A petrified object is one that’s made of stone, but looks just like the tree or animal that used to exist before being filled in. The object looks just the same, but it’s hard and heavy and unchanging. In other words, in some very important ways, it’s completely unlike the original tree or animal.
I think the same thing happens to our perceptions of historical opinion. We look back and it feels as though there were clear sides to the issues and it’s obvious who believed what.
This feeling gets challenged as we learn that a significant minority of early Americans were against independence, or that some Jews supported the Nazi party.
I’m reading Aristocrats (no relation to the movie), about the lives of four sisters, daughters to a duke and great-granddaughters to a king.
They were exceptionally well-connected (one sister was head bridesmaid at King George III’s wedding) and wealthy (the “poor” relation only had one house in the country and one in the city. The richest was married to the richest man in Ireland).

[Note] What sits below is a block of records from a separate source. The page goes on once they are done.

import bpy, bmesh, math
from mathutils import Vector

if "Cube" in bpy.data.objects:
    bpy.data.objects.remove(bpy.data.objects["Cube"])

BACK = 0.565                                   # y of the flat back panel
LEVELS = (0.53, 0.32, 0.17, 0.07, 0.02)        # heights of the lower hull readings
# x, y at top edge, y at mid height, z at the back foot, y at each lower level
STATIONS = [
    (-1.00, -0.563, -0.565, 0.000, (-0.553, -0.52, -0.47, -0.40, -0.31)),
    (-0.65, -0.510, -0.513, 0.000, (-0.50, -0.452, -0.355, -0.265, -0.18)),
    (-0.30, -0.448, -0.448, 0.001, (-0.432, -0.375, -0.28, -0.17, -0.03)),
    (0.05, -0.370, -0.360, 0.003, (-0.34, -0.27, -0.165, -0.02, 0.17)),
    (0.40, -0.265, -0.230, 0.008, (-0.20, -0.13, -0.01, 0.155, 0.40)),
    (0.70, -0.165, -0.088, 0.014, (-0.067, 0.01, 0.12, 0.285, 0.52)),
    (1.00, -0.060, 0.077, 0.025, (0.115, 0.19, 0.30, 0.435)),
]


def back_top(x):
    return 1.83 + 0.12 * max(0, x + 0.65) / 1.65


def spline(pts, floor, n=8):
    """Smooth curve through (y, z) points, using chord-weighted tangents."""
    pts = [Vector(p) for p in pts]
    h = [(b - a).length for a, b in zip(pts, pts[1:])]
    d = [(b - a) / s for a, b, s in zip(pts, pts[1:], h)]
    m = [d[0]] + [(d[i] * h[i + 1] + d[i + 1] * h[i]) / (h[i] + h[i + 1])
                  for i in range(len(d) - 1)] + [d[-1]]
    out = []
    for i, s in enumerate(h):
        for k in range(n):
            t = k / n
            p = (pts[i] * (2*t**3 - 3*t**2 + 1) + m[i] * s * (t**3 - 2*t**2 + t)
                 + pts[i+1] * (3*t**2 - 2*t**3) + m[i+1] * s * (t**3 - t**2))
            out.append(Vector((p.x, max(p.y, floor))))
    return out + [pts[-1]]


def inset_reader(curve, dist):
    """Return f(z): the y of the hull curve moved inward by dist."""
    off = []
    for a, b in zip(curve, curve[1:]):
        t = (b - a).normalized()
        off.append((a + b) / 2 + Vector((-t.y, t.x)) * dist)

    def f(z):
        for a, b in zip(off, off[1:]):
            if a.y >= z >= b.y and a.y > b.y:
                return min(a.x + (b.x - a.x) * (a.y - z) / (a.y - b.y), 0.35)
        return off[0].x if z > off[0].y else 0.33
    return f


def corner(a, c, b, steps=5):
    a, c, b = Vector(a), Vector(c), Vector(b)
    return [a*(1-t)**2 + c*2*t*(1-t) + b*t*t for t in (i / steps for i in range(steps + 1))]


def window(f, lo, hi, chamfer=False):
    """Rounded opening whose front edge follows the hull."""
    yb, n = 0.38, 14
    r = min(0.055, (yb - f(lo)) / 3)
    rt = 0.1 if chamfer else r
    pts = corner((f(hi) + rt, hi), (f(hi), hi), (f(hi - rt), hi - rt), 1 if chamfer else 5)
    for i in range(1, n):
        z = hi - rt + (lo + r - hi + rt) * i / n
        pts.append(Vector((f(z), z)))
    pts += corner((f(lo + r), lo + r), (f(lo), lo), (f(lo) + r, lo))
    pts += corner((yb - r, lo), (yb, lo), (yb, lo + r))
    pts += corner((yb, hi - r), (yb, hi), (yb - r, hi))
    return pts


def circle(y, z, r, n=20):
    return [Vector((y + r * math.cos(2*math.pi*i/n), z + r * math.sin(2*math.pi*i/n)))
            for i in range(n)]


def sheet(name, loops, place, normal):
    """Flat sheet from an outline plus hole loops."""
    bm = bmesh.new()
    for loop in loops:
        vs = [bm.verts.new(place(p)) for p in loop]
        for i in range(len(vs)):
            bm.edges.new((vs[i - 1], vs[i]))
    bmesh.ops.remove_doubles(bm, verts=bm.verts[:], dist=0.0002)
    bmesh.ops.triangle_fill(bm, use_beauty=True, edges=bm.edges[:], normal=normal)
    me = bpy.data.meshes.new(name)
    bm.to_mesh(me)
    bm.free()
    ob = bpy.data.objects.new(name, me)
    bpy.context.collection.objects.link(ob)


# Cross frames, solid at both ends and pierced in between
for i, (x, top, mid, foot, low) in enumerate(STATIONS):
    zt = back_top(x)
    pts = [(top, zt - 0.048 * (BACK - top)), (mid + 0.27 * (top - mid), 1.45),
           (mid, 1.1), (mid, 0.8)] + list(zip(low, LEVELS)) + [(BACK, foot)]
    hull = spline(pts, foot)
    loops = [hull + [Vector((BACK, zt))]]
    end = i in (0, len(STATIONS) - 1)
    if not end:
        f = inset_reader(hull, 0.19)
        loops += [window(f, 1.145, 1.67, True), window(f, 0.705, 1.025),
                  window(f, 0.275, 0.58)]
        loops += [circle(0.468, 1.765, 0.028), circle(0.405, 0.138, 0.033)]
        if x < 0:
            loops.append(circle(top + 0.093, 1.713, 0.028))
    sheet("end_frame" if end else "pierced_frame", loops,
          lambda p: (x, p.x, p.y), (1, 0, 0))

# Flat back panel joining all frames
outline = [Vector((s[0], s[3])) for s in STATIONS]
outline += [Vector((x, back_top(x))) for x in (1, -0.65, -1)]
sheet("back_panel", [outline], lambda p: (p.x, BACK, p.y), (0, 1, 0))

It’s a small part of the book, but each of the four sisters felt that the “rebels” were right and the king was wrong in 1776 and onwards. Throughout the war, they and their relatives considered the King’s position to be against liberty.

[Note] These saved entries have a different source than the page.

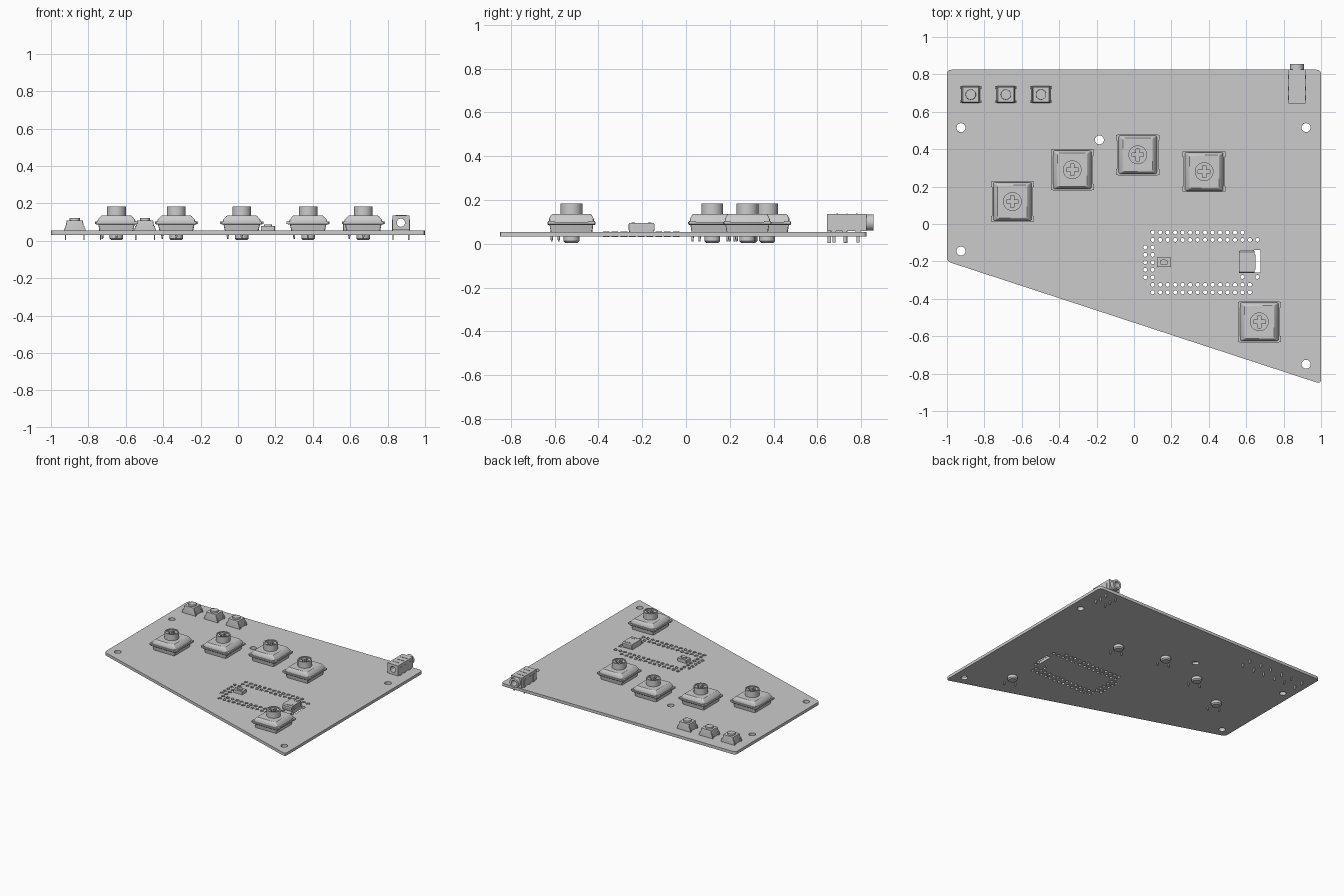
import bpy, bmesh
from math import sin, cos, pi, radians
from mathutils import Vector, Matrix

if "Cube" in bpy.data.objects:
    bpy.data.objects.remove(bpy.data.objects["Cube"])

grey = bpy.data.materials.new("plain_grey")
grey.use_nodes = True
grey.diffuse_color = (0.6, 0.6, 0.6, 1)
grey.node_tree.nodes["Principled BSDF"].inputs["Base Color"].default_value = (0.6, 0.6, 0.6, 1)

BOTTOM, TOP = 0.032, 0.054


def finish(name, mesh, matrix=Matrix()):
    mesh.name = name
    mesh.transform(matrix)
    mesh.materials.clear()
    mesh.materials.append(grey)
    mesh.shade_smooth()
    mesh.set_sharp_from_angle(angle=radians(30))
    ob = bpy.data.objects.new(name, mesh)
    bpy.context.scene.collection.objects.link(ob)
    return ob


def circle(x, y, r, n=24):
    return [(x + r * cos(2 * pi * i / n), y + r * sin(2 * pi * i / n)) for i in range(n)]


def rect(x, y, w, d):
    return [(x + sx * w / 2, y + sy * d / 2) for sx, sy in ((-1, -1), (1, -1), (1, 1), (-1, 1))]


def rounded(points, r, steps=4):
    """Round each corner of a convex polygon with a short curve."""
    out = []
    for i, p in enumerate(points):
        p = Vector(p)
        a = p + (Vector(points[i - 1]) - p).normalized() * r
        b = p + (Vector(points[(i + 1) % len(points)]) - p).normalized() * r
        for k in range(steps + 1):
            t = k / steps
            out.append(tuple(a * (1 - t) ** 2 + p * 2 * t * (1 - t) + b * t * t))
    return out


def prism(name, outline, z0, z1, holes=(), matrix=Matrix()):
    """Extrude a flat outline, with holes, from z0 to z1."""
    curve = bpy.data.curves.new(name, "CURVE")
    curve.dimensions, curve.fill_mode = "2D", "BOTH"
    curve.extrude = (z1 - z0) / 2
    for loop in (outline, *holes):
        spline = curve.splines.new("POLY")
        spline.points.add(len(loop) - 1)
        for pt, (x, y) in zip(spline.points, loop):
            pt.co = (x, y, 0, 1)
        spline.use_cyclic_u = True
    temp = bpy.data.objects.new("temp", curve)
    mesh = bpy.data.meshes.new_from_object(temp)
    bpy.data.objects.remove(temp)
    bpy.data.curves.remove(curve)
    bm = bmesh.new()
    bm.from_mesh(mesh)
    bmesh.ops.remove_doubles(bm, verts=bm.verts, dist=1e-5)
    bmesh.ops.recalc_face_normals(bm, faces=bm.faces)
    bm.to_mesh(mesh)
    bm.free()
    return finish(name, mesh, matrix @ Matrix.Translation((0, 0, (z0 + z1) / 2)))


def loft(name, x, y, sections, corner=0.008):
    """Stack rounded rectangles given as (width, depth, height)."""
    bm = bmesh.new()
    rings = [[bm.verts.new((px, py, z)) for px, py in rounded(rect(x, y, w, d), corner, 3)]
             for w, d, z in sections]
    for lo, hi in zip(rings, rings[1:]):
        for i in range(len(lo)):
            bm.faces.new((lo[i - 1], lo[i], hi[i], hi[i - 1]))
    bm.faces.new(rings[0][::-1])
    bm.faces.new(rings[-1])
    mesh = bpy.data.meshes.new(name)
    bm.to_mesh(mesh)
    bm.free()
    return finish(name, mesh)


def cone(name, x, y, r0, r1, z0, z1):
    bm = bmesh.new()
    bmesh.ops.create_cone(bm, cap_ends=True, segments=24, radius1=r0, radius2=r1, depth=z1 - z0)
    mesh = bpy.data.meshes.new(name)
    bm.to_mesh(mesh)
    bm.free()
    return finish(name, mesh, Matrix.Translation((x, y, (z0 + z1) / 2)))


# Circuit board with mounting holes, pin holes and a connector slot
step = 0.04
pads = [(0.1 + i * step, -0.045) for i in range(13)]
pads += [(0.1 + i * step, -0.085) for i in range(15)]
pads += [(0.1 + i * step, y) for i in range(14) for y in (-0.325, -0.365)]
pads += [(x, -0.125 - i * step) for i in range(5) for x in (0.06, 0.1)]
pads += [(0.58, -0.283), (0.66, -0.283)]
mounts = [(-0.925, 0.515), (0.92, 0.515), (-0.925, -0.145), (0.92, -0.75), (-0.185, 0.45)]
holes = [circle(x, y, 0.024) for x, y in mounts]
holes += [circle(x, y, 0.011, 12) for x, y in pads]
holes.append(rect(0.66, -0.2, 0.035, 0.12))
board = rounded([(-1, -0.2), (1, -0.855), (1, 0.825), (-1, 0.825)], 0.025)
prism("circuit_board", board, BOTTOM, TOP, holes)
for x, y in pads:
    prism("pin_pad", circle(x, y, 0.015, 12), BOTTOM - 0.002, TOP + 0.002,
          [circle(x, y, 0.0108, 12)])


# Key switches
def key_switch(x, y):
    loft("switch_base", x, y, [(0.18, 0.19, TOP), (0.195, 0.2, 0.088)])
    loft("switch_flange", x, y, [(0.212, 0.212, 0.086), (0.22, 0.22, 0.09), (0.22, 0.22, 0.1)])
    loft("switch_cover", x, y, [(0.205, 0.205, 0.1), (0.2, 0.205, 0.112),
                                (0.165, 0.185, 0.132), (0.157, 0.177, 0.135)])
    for sx in (-1, 1):
        for sy in (-1, 1):
            prism("switch_clip", rect(x + sx * 0.1, y + sy * 0.092, 0.03, 0.03), 0.091, 0.104)
    prism("stem_ring", circle(x, y, 0.05, 32), 0.13, 0.183, [circle(x, y, 0.041, 32)])
    a, b = 0.009, 0.032
    cross = [(a, a), (a, b), (-a, b), (-a, a), (-b, a), (-b, -a),
             (-a, -a), (-a, -b), (a, -b), (a, -a), (b, -a), (b, a)]
    prism("stem_core", circle(x, y, 0.041, 32), 0.13, 0.176, [[(x + u, y + v) for u, v in cross]])
    cone("switch_post", x, y, 0.036, 0.036, 0.012, BOTTOM)
    cone("switch_post_tip", x, y, 0.028, 0.036, 0.004, 0.012)
    for dx, dy in ((-0.075, -0.058), (0, -0.09)):
        cone("switch_pin", x + dx, y + dy, 0.004, 0.006, 0.01, BOTTOM)


for x, y in [(-0.65, 0.12), (-0.33, 0.29), (0.02, 0.37), (0.375, 0.28), (0.67, -0.523)]:
    key_switch(x, y)


# Small push buttons
for x in (-0.873, -0.685, -0.497):
    y = 0.692
    loft("button_body", x, y, [(0.1, 0.09, TOP), (0.098, 0.09, 0.075), (0.085, 0.08, 0.11)], 0.004)
    cone("button_cap", x, y, 0.028, 0.027, 0.108, 0.122)
    for sx in (-1, 1):
        for sy in (-1, 1):
            prism("button_leg", rect(x + sx * 0.05, y + sy * 0.038, 0.006, 0.014), 0.004, 0.08)
            prism("button_shoulder", rect(x + sx * 0.053, y + sy * 0.038, 0.01, 0.014), TOP, 0.066)

# Audio jack
jx, jz = 0.871, 0.097
turn = Matrix.Translation((jx, 0, jz)) @ Matrix.Rotation(radians(90), 4, "X")
bore = circle(0, 0, 0.022)
prism("jack_body", rect(0, 0, 0.09, 0.078), -0.825, -0.644, [bore], turn)
prism("jack_barrel", circle(0, 0, 0.037), -0.855, -0.82, [bore], turn)
for sx in (-1, 1):
    for y in (0.675, 0.725, 0.785):
        prism("jack_terminal", rect(jx + sx * 0.045, y, 0.006, 0.022), TOP, 0.115)
        prism("jack_pin", rect(jx + sx * 0.042, y, 0.006, 0.014), 0.005, TOP)
for y in (0.69, 0.735, 0.78):
    prism("jack_lid_rib", rect(jx, y, 0.06, 0.006), 0.134, 0.138)

# Controller connector and reset button
loft("port_shell", 0.603, -0.203, [(0.082, 0.11, TOP), (0.082, 0.12, 0.066),
                                   (0.082, 0.12, 0.088), (0.082, 0.106, 0.095)], 0.004)
for y in (-0.165, -0.241):
    prism("port_spring", rect(0.615, y, 0.035, 0.016), 0.094, 0.097)
prism("port_mouth", rect(0.646, -0.203, 0.008, 0.08), 0.066, 0.088)
loft("reset_base", 0.16, -0.205, [(0.075, 0.052, TOP), (0.075, 0.052, 0.078)], 0.003)
prism("reset_cap", rounded(rect(0.16, -0.205, 0.042, 0.028), 0.013), 0.077, 0.088)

It reminds me again that that war was unpopular over there, and that the rebels won partly because so many people in England wanted to stop fighting. When thinking superficially, I just think about England being the bad guys and the Americans being the good guys. Of course, it’s never that simple.